BEGIN Data supplied
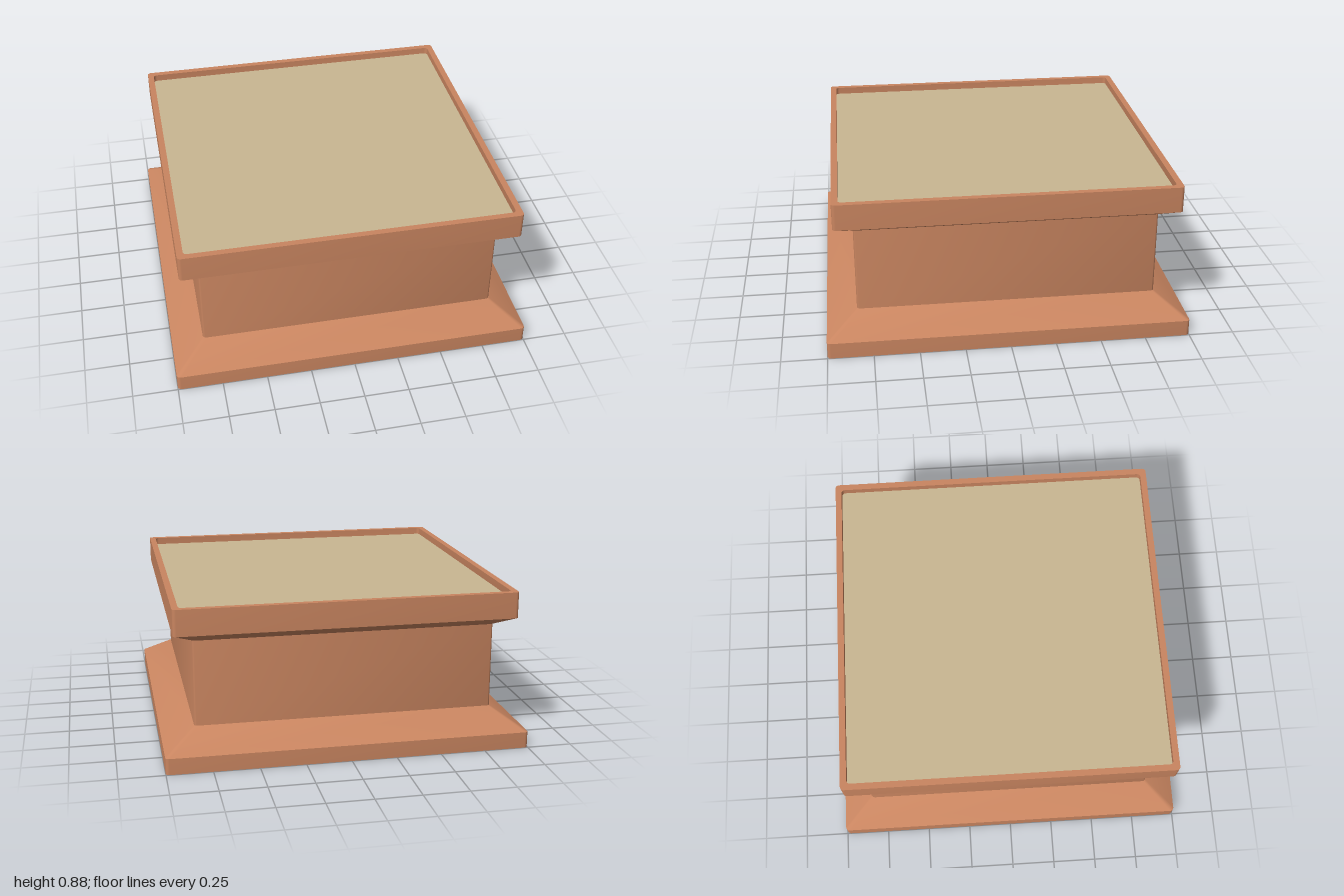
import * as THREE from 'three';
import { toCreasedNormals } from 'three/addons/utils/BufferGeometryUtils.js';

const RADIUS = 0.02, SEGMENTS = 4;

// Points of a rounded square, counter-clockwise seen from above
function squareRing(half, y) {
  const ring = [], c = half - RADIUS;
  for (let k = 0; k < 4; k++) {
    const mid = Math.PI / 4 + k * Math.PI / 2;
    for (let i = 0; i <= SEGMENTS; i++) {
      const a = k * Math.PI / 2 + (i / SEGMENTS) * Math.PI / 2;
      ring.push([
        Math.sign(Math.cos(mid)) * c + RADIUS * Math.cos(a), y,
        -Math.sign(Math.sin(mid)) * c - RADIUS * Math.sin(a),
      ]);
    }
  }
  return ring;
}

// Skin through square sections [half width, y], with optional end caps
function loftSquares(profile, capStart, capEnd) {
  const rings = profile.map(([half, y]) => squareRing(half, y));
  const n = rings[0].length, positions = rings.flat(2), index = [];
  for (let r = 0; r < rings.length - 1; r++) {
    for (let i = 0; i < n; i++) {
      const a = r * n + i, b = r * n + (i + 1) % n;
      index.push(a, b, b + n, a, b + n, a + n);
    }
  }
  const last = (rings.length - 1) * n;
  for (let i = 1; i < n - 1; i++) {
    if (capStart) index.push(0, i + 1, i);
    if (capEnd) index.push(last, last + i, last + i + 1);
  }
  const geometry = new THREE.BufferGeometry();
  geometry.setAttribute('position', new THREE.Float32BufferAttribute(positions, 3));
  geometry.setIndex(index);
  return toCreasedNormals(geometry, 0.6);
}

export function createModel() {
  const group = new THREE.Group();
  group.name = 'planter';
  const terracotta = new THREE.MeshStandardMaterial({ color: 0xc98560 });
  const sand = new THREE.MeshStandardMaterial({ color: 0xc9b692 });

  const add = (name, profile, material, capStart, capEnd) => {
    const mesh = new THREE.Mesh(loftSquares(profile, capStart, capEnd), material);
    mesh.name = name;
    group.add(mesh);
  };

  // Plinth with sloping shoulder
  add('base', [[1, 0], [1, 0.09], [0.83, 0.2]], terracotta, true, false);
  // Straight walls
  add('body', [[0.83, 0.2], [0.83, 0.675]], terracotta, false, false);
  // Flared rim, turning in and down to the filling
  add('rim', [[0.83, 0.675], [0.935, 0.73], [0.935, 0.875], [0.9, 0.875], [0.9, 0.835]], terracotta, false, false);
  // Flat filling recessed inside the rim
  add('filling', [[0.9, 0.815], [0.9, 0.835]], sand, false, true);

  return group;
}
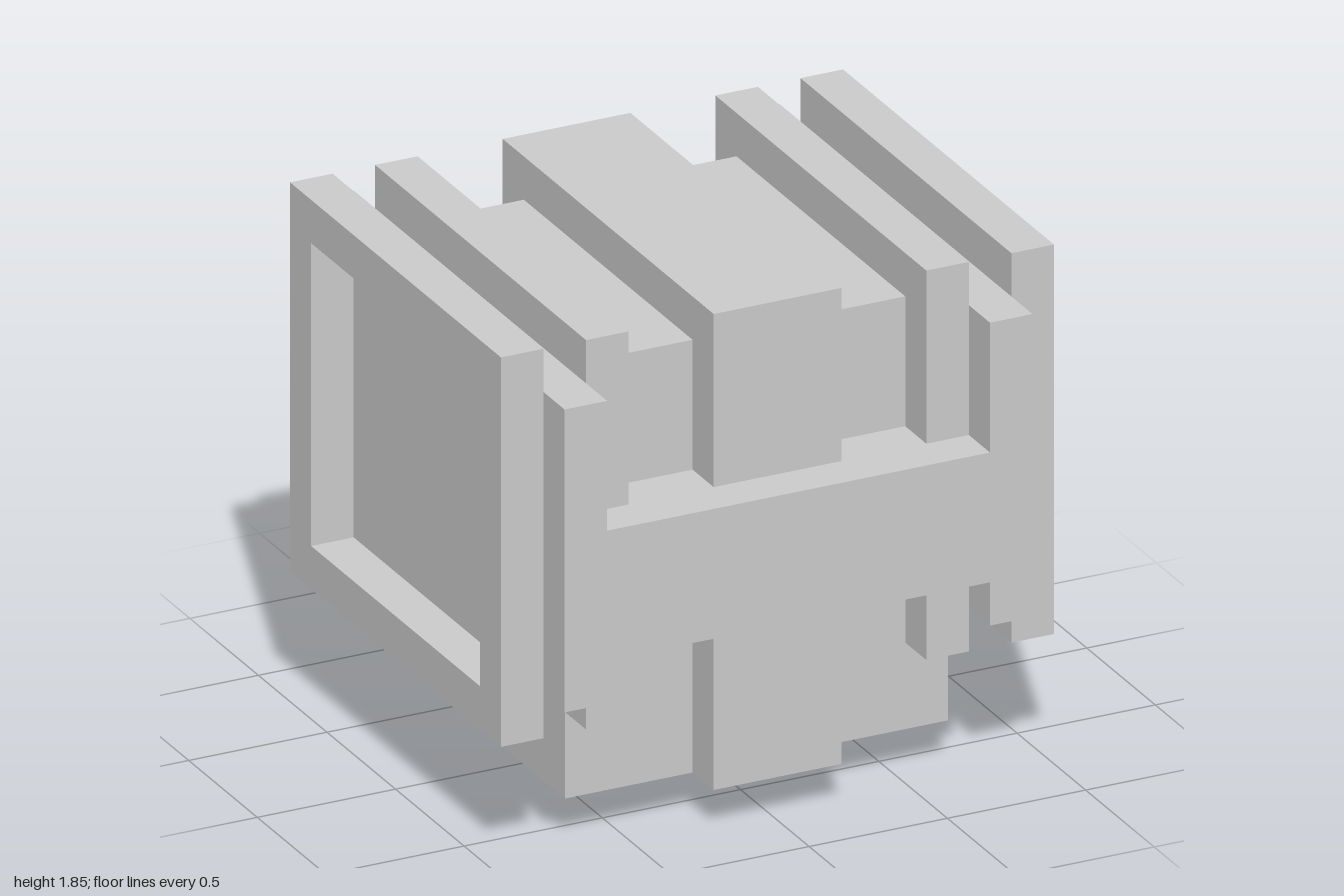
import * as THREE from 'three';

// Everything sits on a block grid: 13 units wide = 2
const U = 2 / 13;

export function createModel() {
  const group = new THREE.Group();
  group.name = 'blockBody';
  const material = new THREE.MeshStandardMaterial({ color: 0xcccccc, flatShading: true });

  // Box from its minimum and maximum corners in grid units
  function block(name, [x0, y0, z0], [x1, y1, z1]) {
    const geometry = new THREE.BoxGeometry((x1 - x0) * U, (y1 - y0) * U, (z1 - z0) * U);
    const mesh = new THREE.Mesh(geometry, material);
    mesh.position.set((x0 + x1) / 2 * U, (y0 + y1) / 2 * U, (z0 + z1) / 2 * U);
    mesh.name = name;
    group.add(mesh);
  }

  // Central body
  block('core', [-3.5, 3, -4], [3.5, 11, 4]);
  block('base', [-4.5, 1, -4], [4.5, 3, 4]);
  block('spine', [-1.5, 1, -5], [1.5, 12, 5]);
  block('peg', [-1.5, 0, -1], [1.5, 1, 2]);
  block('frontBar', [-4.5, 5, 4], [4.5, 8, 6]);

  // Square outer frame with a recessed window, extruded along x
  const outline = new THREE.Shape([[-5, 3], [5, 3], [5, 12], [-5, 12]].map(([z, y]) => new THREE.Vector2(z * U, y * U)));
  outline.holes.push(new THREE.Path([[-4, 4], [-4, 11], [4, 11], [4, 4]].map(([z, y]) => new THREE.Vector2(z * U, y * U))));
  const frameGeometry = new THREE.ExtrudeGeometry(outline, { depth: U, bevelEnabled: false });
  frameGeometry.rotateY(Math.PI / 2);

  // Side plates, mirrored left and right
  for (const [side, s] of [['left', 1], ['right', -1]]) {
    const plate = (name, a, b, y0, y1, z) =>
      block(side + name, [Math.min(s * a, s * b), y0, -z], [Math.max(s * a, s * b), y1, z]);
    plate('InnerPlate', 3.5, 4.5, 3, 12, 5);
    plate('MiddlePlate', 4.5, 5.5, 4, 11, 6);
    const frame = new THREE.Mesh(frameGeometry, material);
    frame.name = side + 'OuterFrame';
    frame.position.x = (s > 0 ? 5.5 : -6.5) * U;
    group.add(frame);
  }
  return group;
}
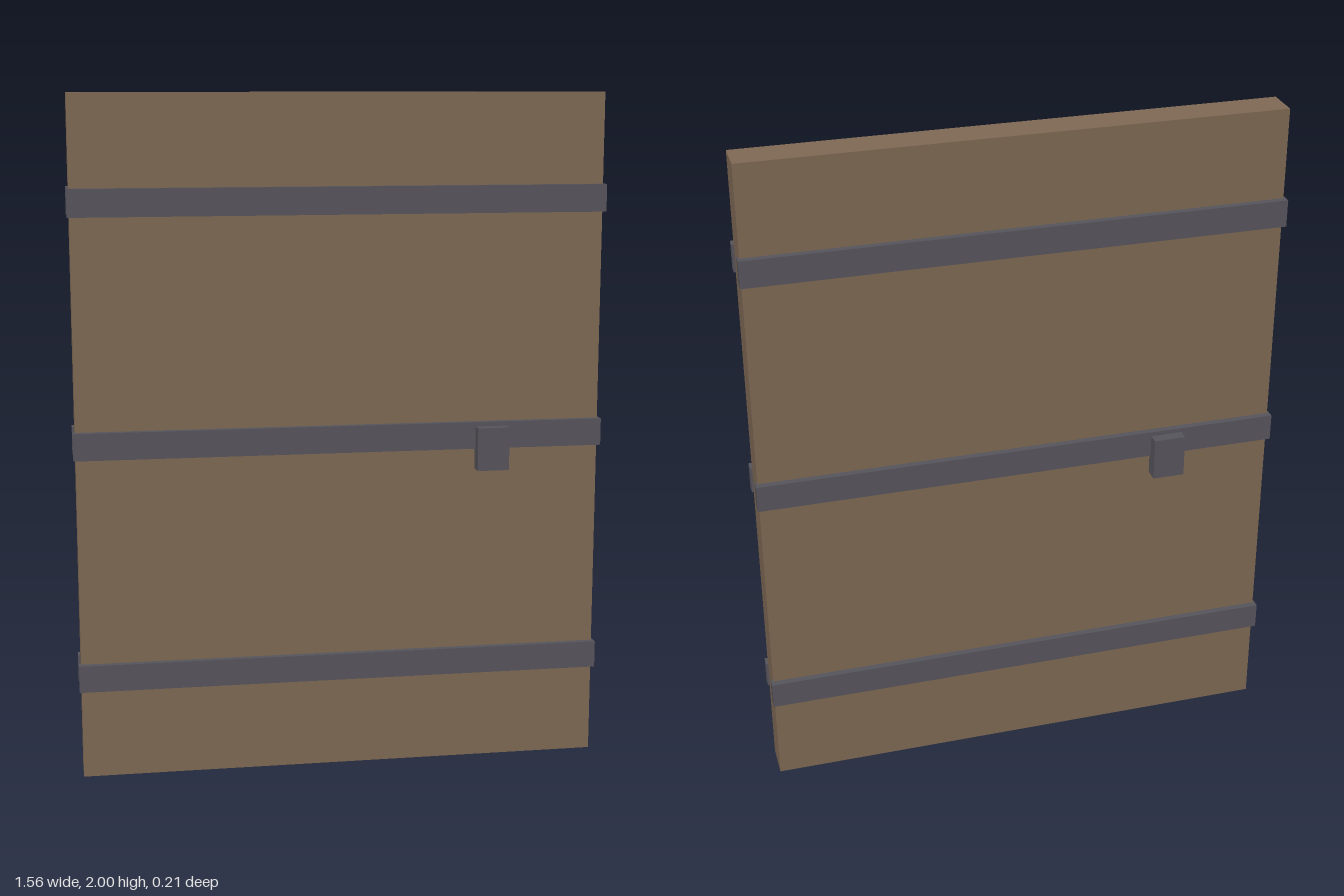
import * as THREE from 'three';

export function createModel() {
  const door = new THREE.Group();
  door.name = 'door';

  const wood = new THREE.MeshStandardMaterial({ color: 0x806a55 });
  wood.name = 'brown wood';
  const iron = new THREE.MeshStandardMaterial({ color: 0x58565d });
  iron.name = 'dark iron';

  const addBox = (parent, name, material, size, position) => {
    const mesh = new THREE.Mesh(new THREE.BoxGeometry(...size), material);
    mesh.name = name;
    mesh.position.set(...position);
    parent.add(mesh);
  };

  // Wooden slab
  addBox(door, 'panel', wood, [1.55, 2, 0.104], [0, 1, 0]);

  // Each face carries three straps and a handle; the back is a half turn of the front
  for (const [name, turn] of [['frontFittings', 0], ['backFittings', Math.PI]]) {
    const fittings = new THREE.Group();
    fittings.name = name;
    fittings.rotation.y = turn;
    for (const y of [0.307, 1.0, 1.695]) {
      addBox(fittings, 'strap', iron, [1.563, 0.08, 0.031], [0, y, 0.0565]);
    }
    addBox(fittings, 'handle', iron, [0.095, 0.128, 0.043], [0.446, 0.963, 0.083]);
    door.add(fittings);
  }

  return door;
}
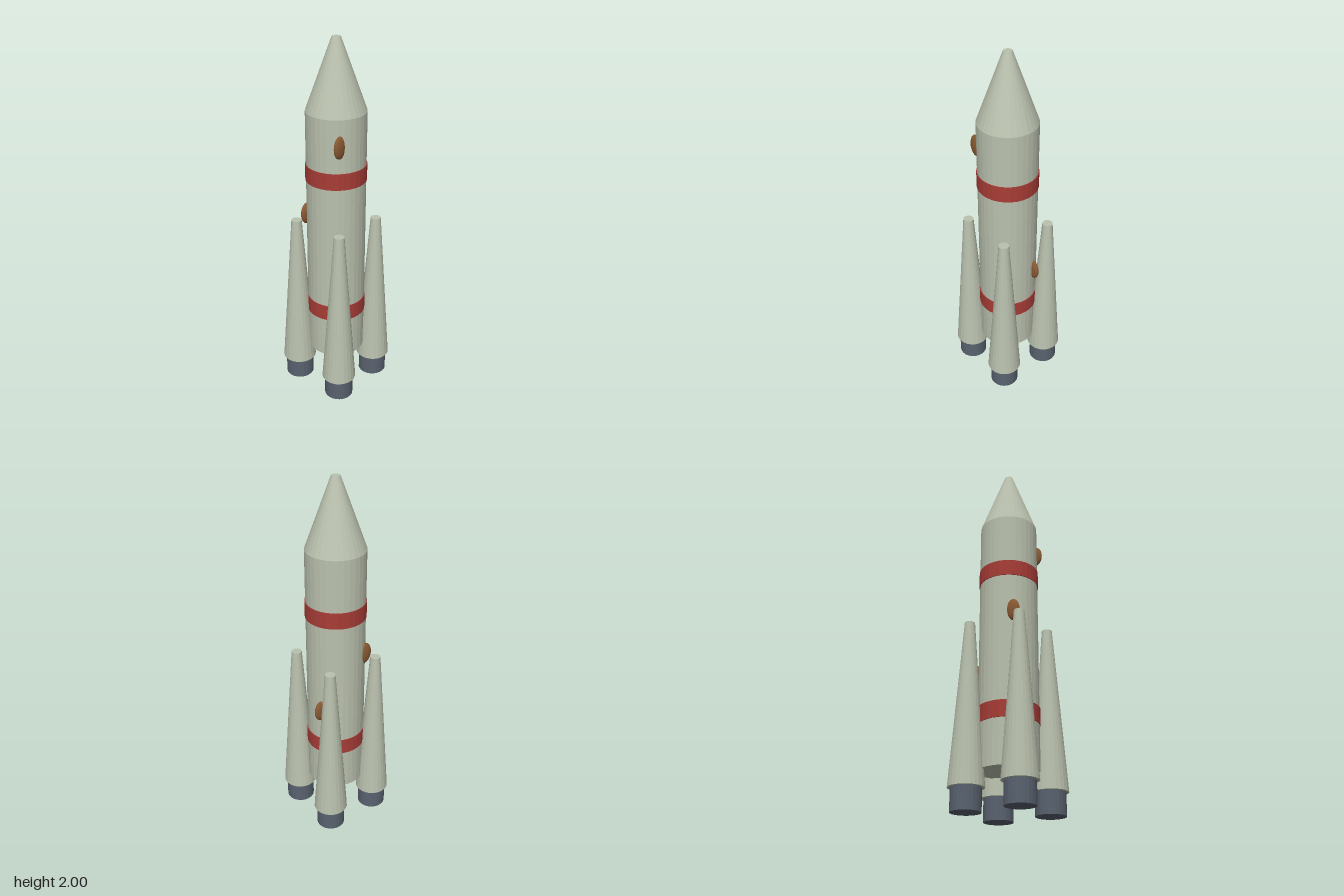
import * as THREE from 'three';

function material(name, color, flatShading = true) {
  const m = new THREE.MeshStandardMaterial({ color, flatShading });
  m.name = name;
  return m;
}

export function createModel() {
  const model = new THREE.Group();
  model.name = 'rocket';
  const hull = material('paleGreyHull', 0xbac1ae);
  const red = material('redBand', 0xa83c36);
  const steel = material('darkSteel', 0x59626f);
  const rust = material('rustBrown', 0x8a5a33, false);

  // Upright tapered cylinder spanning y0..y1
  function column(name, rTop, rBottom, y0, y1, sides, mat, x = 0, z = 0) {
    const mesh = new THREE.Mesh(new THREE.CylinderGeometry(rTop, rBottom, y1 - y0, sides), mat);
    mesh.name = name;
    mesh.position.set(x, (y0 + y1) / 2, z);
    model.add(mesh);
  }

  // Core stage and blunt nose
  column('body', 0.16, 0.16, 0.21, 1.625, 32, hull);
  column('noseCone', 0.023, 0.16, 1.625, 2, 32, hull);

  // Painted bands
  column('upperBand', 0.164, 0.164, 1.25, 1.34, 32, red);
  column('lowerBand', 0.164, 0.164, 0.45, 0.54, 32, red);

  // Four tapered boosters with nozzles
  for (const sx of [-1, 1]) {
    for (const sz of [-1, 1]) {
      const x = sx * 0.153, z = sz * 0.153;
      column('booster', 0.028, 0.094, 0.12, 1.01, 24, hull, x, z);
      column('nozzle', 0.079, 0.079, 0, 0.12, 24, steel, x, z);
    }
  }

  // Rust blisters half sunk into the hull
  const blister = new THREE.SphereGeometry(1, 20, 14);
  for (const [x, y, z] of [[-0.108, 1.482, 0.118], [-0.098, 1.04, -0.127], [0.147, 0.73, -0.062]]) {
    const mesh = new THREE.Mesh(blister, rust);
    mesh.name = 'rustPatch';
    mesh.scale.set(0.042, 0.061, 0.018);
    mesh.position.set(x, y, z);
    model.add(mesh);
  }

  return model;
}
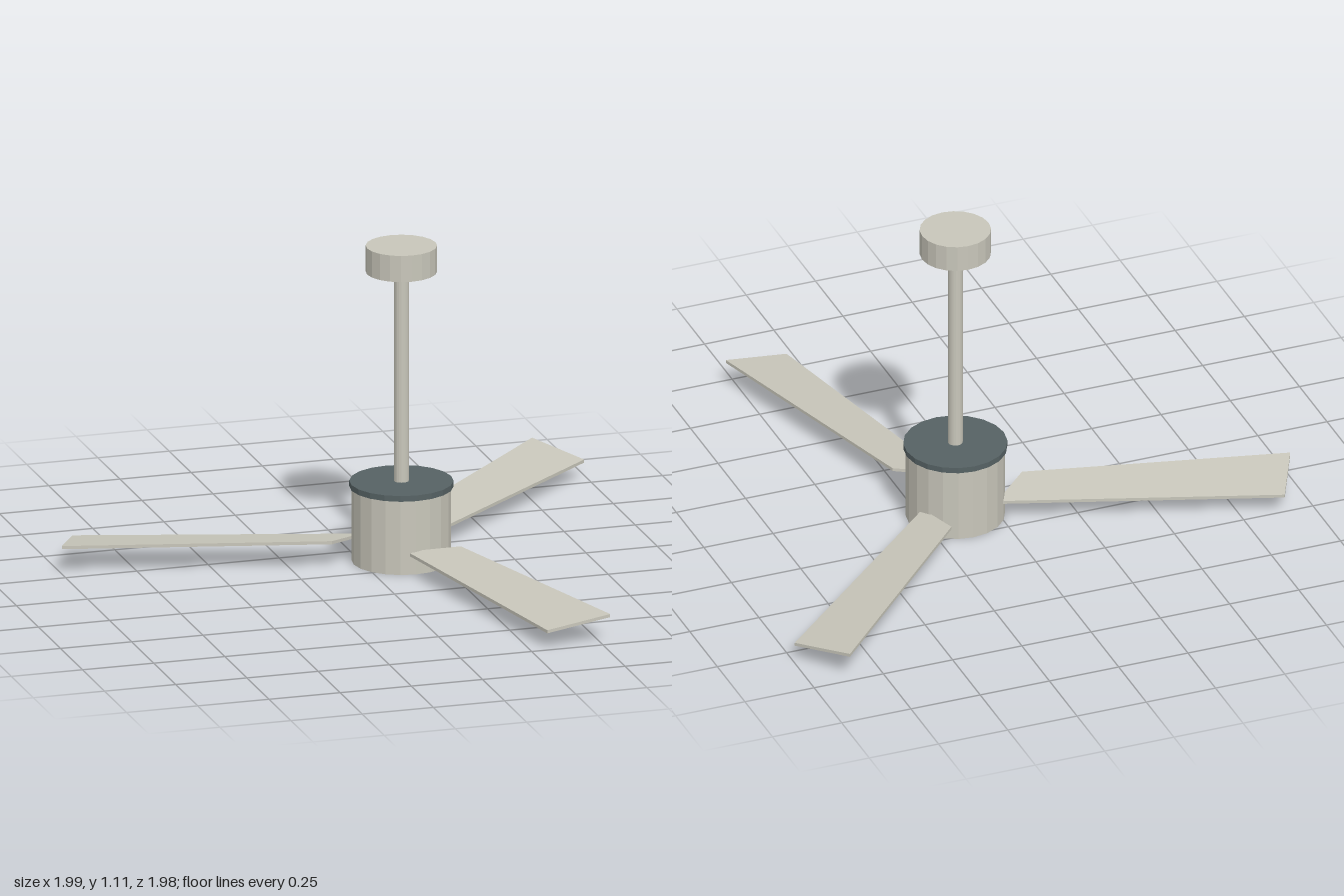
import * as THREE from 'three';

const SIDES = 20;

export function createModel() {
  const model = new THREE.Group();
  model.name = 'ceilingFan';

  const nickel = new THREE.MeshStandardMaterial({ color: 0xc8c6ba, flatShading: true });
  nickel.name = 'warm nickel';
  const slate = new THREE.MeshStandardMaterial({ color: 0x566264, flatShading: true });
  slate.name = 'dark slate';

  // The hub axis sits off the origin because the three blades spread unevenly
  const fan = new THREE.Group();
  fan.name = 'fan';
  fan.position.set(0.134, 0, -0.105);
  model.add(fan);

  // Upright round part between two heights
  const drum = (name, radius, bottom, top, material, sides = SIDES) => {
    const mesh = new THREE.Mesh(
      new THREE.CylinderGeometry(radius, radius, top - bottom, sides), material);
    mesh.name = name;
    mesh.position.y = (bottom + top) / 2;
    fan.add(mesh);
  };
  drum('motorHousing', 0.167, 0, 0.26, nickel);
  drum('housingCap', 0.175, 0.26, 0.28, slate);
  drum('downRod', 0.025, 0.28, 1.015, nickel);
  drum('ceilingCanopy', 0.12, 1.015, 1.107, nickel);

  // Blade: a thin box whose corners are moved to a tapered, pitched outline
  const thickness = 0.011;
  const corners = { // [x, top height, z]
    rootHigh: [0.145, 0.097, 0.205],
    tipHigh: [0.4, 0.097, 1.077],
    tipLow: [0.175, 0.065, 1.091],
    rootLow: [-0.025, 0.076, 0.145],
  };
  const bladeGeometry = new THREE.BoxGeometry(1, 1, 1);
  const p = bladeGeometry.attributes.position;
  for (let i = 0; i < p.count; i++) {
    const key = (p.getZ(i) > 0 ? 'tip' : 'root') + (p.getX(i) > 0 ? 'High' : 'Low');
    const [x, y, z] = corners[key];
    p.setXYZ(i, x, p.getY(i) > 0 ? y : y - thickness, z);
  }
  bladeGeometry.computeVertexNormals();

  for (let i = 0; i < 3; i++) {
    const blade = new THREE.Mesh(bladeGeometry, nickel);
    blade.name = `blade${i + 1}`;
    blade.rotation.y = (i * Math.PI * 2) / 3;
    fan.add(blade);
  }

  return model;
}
END Data supplied
▶ [Your objective]: Count how many lines in the entries hold "thickness" and reply with that number alone.

▶ [Your response]: 2